Measuring digital success can help executives track value creation and prioritize where to focus next. Paradoxically, some companies find that high digital performance can steal their digital health over time.
The Challenges in Measuring Digital Success
Most companies are pursuing a digital agenda today, expecting, e.g., to boost revenue, lower costs, improve customer loyalty and strengthen market positions. Executives have a strong interest in following the progress of the digital agenda, in order to launch highly focused investments and perform corrective actions.
Tracking digital success poses several challenges:
- How do we measure how we are performing digitally now and over time?
- How do we measure that we are proactively doing what is needed to stay "digitally healthy" in the future?
- How do we maximise business value creation by focusing on the right digital initiatives?
The Difference Between Digital Performance & Digital Health
Performance and health are two different things. An athlete can have a high performance one day, while ignoring his/her long term health, maybe even pushing his/her abilities at the expense of serious injuries. Likewise being healthy does not guarantee a high athletic performance.
These concepts are also valid for organisations that create value by becoming more digital.
Digital Performance is the company's current ability to use digital to deliver tangible results. Performance indicators track the outcome of using digital solutions in all aspects of the business.
Digital Health is the company's underlying capabilities to support future digital success. Health indicators measure to which degree the intrinsics are in place to enable high digital performance in the future.
Together they make up Digital Success: Digital Success = Digital Performance + Digital Health.
Illustration A. The definition of Digital Success. Source: Oleto Associates
Example 1 - High digital health not reflected in digital performance
One pension company spent the last 3 years ramping up their internal digital capabilities. They cleaned up their data and application architecture, automated policy management processes and developed a business strategy aiming to beat competitors using new digital solutions. However, to this day their digital performance is low. Customers still interact with the company using dated webpages and there is little use of customer data in pension needs discussions. Furthermore, the company has kept both its manual and automated policy management processes, limiting the impact of the efforts.
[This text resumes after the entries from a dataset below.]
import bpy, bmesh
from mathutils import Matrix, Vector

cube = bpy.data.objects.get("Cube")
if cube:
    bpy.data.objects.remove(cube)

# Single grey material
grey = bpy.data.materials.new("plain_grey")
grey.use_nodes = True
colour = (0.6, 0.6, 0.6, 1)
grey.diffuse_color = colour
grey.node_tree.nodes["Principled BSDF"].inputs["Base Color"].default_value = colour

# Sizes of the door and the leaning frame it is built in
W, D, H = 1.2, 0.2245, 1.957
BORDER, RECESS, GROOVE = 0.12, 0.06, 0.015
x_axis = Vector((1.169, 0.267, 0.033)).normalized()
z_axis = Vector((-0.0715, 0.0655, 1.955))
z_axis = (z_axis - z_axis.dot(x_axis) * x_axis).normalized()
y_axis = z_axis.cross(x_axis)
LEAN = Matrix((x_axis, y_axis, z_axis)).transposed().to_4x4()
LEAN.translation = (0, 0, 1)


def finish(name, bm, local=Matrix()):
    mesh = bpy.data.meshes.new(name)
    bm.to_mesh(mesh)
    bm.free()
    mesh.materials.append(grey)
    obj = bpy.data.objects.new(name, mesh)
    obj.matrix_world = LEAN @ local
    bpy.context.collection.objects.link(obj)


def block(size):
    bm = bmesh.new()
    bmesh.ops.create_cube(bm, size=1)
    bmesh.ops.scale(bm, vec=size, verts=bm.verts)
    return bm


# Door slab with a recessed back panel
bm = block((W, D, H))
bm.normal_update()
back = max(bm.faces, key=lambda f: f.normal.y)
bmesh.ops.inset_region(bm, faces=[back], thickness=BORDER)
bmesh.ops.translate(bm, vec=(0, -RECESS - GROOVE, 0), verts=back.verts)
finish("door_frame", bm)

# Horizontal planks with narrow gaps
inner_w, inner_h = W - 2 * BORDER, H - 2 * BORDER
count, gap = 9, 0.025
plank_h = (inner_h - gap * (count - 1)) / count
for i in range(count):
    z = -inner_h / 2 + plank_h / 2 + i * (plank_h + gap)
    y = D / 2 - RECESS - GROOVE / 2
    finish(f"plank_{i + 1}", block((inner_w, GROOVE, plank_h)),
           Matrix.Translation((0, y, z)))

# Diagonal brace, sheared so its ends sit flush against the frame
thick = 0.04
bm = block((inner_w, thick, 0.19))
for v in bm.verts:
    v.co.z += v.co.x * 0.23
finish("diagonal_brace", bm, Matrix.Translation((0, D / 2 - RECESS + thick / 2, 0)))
Example 2 - Digital performance on unhealthy foundation
A telecom company wanted to increase consumer retention and launch new B2C product bundles. They were successful in rapidly modernising their online self services, adding the possibility to, e.g., order mobile subscriptions and manage broadband subscriptions. They did this with a costly workaround moving relevant data into a temporary place and hiring a digital marketing agency to rapidly build a portal. However, years of neglecting digital health issues, such as low quality of applications and data architecture, technology obsoleteness and losing key IT talent, made new product bundles impossible to launch within one year. Today, the company continues to make architectural workarounds that deteriorate the underlying digital health.
Example 3 - High digital performance and health
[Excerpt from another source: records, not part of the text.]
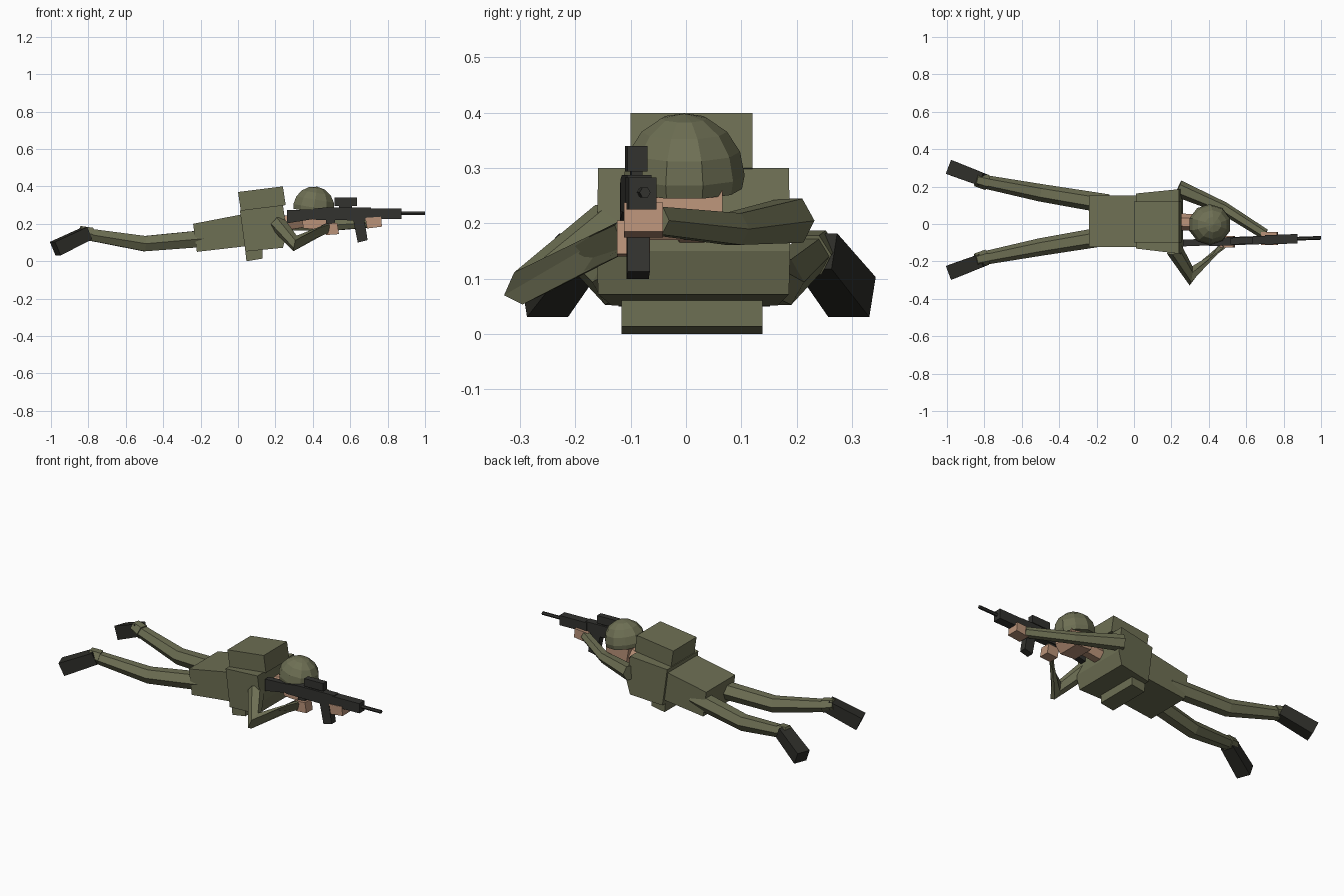
import bpy, bmesh, math
from mathutils import Vector, Matrix

cube = bpy.data.objects.get("Cube")
if cube:
    bpy.data.objects.remove(cube)


def material(name, rgb):
    m = bpy.data.materials.new(name)
    m.use_nodes = True
    m.diffuse_color = (*rgb, 1)
    m.node_tree.nodes["Principled BSDF"].inputs["Base Color"].default_value = (*rgb, 1)
    return m


GREEN = material("olive cloth", (0.155, 0.16, 0.088))
SKIN = material("skin", (0.49, 0.29, 0.19))
METAL = material("dark metal", (0.032, 0.032, 0.028))
BOOT = material("boot leather", (0.026, 0.026, 0.021))


def finish(name, bm, mat):
    bmesh.ops.recalc_face_normals(bm, faces=bm.faces)
    mesh = bpy.data.meshes.new(name)
    bm.to_mesh(mesh)
    bm.free()
    mesh.materials.append(mat)
    obj = bpy.data.objects.new(name, mesh)
    bpy.context.collection.objects.link(obj)
    return obj


def block(name, profile, right, left, mat):
    """Side profile in x and z, spanning y from right(x) to left(x)."""
    bm = bmesh.new()
    rings = [[bm.verts.new((x, side(x), z)) for x, z in profile] for side in (right, left)]
    bm.faces.new(rings[0])
    bm.faces.new(rings[1])
    n = len(profile)
    for i in range(n):
        j = (i + 1) % n
        bm.faces.new((rings[0][i], rings[0][j], rings[1][j], rings[1][i]))
    return finish(name, bm, mat)


def flat(y):
    return lambda x: y


def limb(name, points, radii, mat, sides=6, turn=0.0):
    """Faceted tube with mitred joints."""
    pts = [Vector(p) for p in points]
    dirs = [(b - a).normalized() for a, b in zip(pts, pts[1:])]
    across = dirs[0].cross(Vector((0, 0, 1))).normalized()
    up = across.cross(dirs[0])
    bm = bmesh.new()
    offsets = []
    for k in range(sides):
        a = turn + math.tau * k / sides
        offsets.append(across * math.cos(a) + up * math.sin(a))
    rings = [[bm.verts.new(pts[0] + o * radii[0]) for o in offsets]]
    for i, d in enumerate(dirs):
        offsets = [(o - d * o.dot(d)).normalized() for o in offsets]
        nxt = dirs[i + 1] if i + 1 < len(dirs) else d
        normal = d + nxt
        ring = []
        for o in offsets:
            v = o * radii[i + 1]
            ring.append(bm.verts.new(pts[i + 1] + v - d * (v.dot(normal) / d.dot(normal))))
        for k in range(sides):
            j = (k + 1) % sides
            bm.faces.new((rings[-1][k], rings[-1][j], ring[j], ring[k]))
        rings.append(ring)
    bm.faces.new(rings[0])
    bm.faces.new(rings[-1])
    return finish(name, bm, mat)


# Torso and gear
block("hips", [(-0.24, 0.2), (0.02, 0.25), (0.04, 0.08), (-0.22, 0.05)],
      flat(-0.122), flat(0.152), GREEN)
block("chest_vest", [(0.01, 0.272), (0.24, 0.3), (0.262, 0.15), (0.24, 0.072), (0.04, 0.052)],
      lambda x: -0.13 - 0.12 * x, lambda x: 0.162 + 0.1 * x, GREEN)
block("chest_pouch", [(0.037, 0.075), (0.13, 0.085), (0.13, 0.014), (0.045, 0)],
      flat(-0.117), flat(0.138), GREEN)
block("backpack", [(0, 0.37), (0.24, 0.4), (0.255, 0.3), (0.015, 0.27)],
      flat(-0.1), flat(0.12), GREEN)

# Legs and boots, mirrored about the body's middle line
MID = 0.022
for label, s in (("left", 1), ("right", -1)):
    y = lambda v: MID + s * v
    limb(label + "_leg", [(-0.14, y(0.085), 0.125), (-0.5, y(0.145), 0.094), (-0.83, y(0.21), 0.148)],
         (0.052, 0.047, 0.035), GREEN)
    limb(label + "_trouser_cuff", [(-0.785, y(0.2), 0.143), (-0.845, y(0.215), 0.157)],
         (0.042, 0.036), GREEN)
    limb(label + "_boot", [(-0.805, y(0.213), 0.15), (-0.977, y(0.278), 0.067)],
         (0.05, 0.056), BOOT, 4, math.pi / 4)

# Arms and hands
limb("right_arm", [(0.215, -0.135, 0.2), (0.305, -0.277, 0.095), (0.48, -0.11, 0.178)],
     (0.045, 0.034, 0.028), GREEN)
limb("left_arm", [(0.235, 0.19, 0.205), (0.48, 0.085, 0.19), (0.7, -0.055, 0.205)],
     (0.046, 0.033, 0.029), GREEN)
block("right_hand", [(0.46, 0.2), (0.53, 0.205), (0.54, 0.145), (0.47, 0.14)],
      flat(-0.125), flat(-0.065), SKIN)
block("left_hand", [(0.68, 0.232), (0.765, 0.238), (0.77, 0.185), (0.69, 0.175)],
      flat(-0.112), flat(-0.042), SKIN)

# Head, neck and helmet
limb("neck", [(0.23, 0.012, 0.2), (0.38, 0.005, 0.225)], (0.045, 0.045), SKIN)
block("head", [(0.33, 0.29), (0.48, 0.28), (0.485, 0.215), (0.45, 0.17), (0.35, 0.175)],
      flat(-0.066), flat(0.066), SKIN)
bm = bmesh.new()
bmesh.ops.create_uvsphere(bm, u_segments=10, v_segments=8, radius=1)
cut = bmesh.ops.bisect_plane(bm, geom=bm.verts[:] + bm.edges[:] + bm.faces[:],
                             plane_co=(0, 0, -0.22), plane_no=(0, 0, -1), clear_outer=True)
bmesh.ops.holes_fill(bm, edges=[e for e in bm.edges if e.is_boundary])
bm.transform(Matrix.Translation((0.405, -0.003, 0.287)) @ Matrix.Rotation(0.17, 4, "Y")
             @ Matrix.Diagonal((0.116, 0.109, 0.113, 1)))
finish("helmet", bm, GREEN)


# Rifle, slightly turned toward the middle
def gun(name, profile, half):
    aim = lambda x: -0.101 + 0.038 * (x - 0.28)
    return block(name, profile, lambda x: aim(x) - half, lambda x: aim(x) + half, METAL)


def gun_box(name, x0, x1, z0, z1, half):
    return gun(name, [(x0, z0), (x1, z0), (x1, z1), (x0, z1)], half)


gun("rifle_stock", [(0.263, 0.273), (0.42, 0.278), (0.42, 0.228), (0.263, 0.203)], 0.018)
gun("rifle_receiver", [(0.4, 0.28), (0.47, 0.288), (0.71, 0.288), (0.71, 0.217), (0.4, 0.222)], 0.022)
gun_box("rifle_handguard", 0.7, 0.875, 0.225, 0.283, 0.025)
gun("rifle_grip", [(0.47, 0.225), (0.52, 0.225), (0.51, 0.155), (0.475, 0.155)], 0.014)
gun("rifle_magazine", [(0.615, 0.225), (0.675, 0.225), (0.693, 0.113), (0.64, 0.1)], 0.02)
gun_box("scope_mount", 0.54, 0.61, 0.28, 0.3, 0.01)
gun_box("rifle_scope", 0.515, 0.637, 0.294, 0.34, 0.018)
limb("rifle_barrel", [(0.86, -0.079, 0.256), (1, -0.074, 0.256)], (0.01, 0.01), METAL)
A retailer realised that it needed to improve its online sales as sales in stores were declining. The company decided to renew its entire systems foundation and migrate to the cloud at the same time. This created the opportunity to design a healthy setup from day one and reap the performance benefits quickly (increased sales), as customers were changing their channel preferences. Today the company is very focused on retaining its high digital health and established a governance body to ensure data and systems are high quality, in use and do not overlap.
How to Measure Digital Success
Digital success can be tracked by measuring Digital Performance and Digital Health using the indicators in Illustration B. This model has been developed by Oleto Associates through a series of digital transformations engagements.
Illustration B: Oleto Associates' digital success model. Is supported by detailed metrics, available upon request. Several industry variants exist.
We recommend the following approach:
- Perform an initial success/maturity assessment performed by the top team members (typically 1 hour per CXO). This should cover both Digital Performance and Digital Health. Several industry variants exist.
- Decide on which areas to perform a detailed assessment for with supporting data.
- Identify gaps and evaluate cost, benefits and risks to close them.
- Prioritise focus areas.
- Assess again (at least every 3 months)
Digital has become a broad term for executing many kinds of technology backed business initiatives in companies. By using a structured assessment approach it is easier for executives to track the progress and therefore also the value creation, ultimately leading to more digital success.
About the authors: This article was written by a team of consultants from Oleto Associates, a strategy consulting firm based in Denmark. For more information please visit www.oleto.com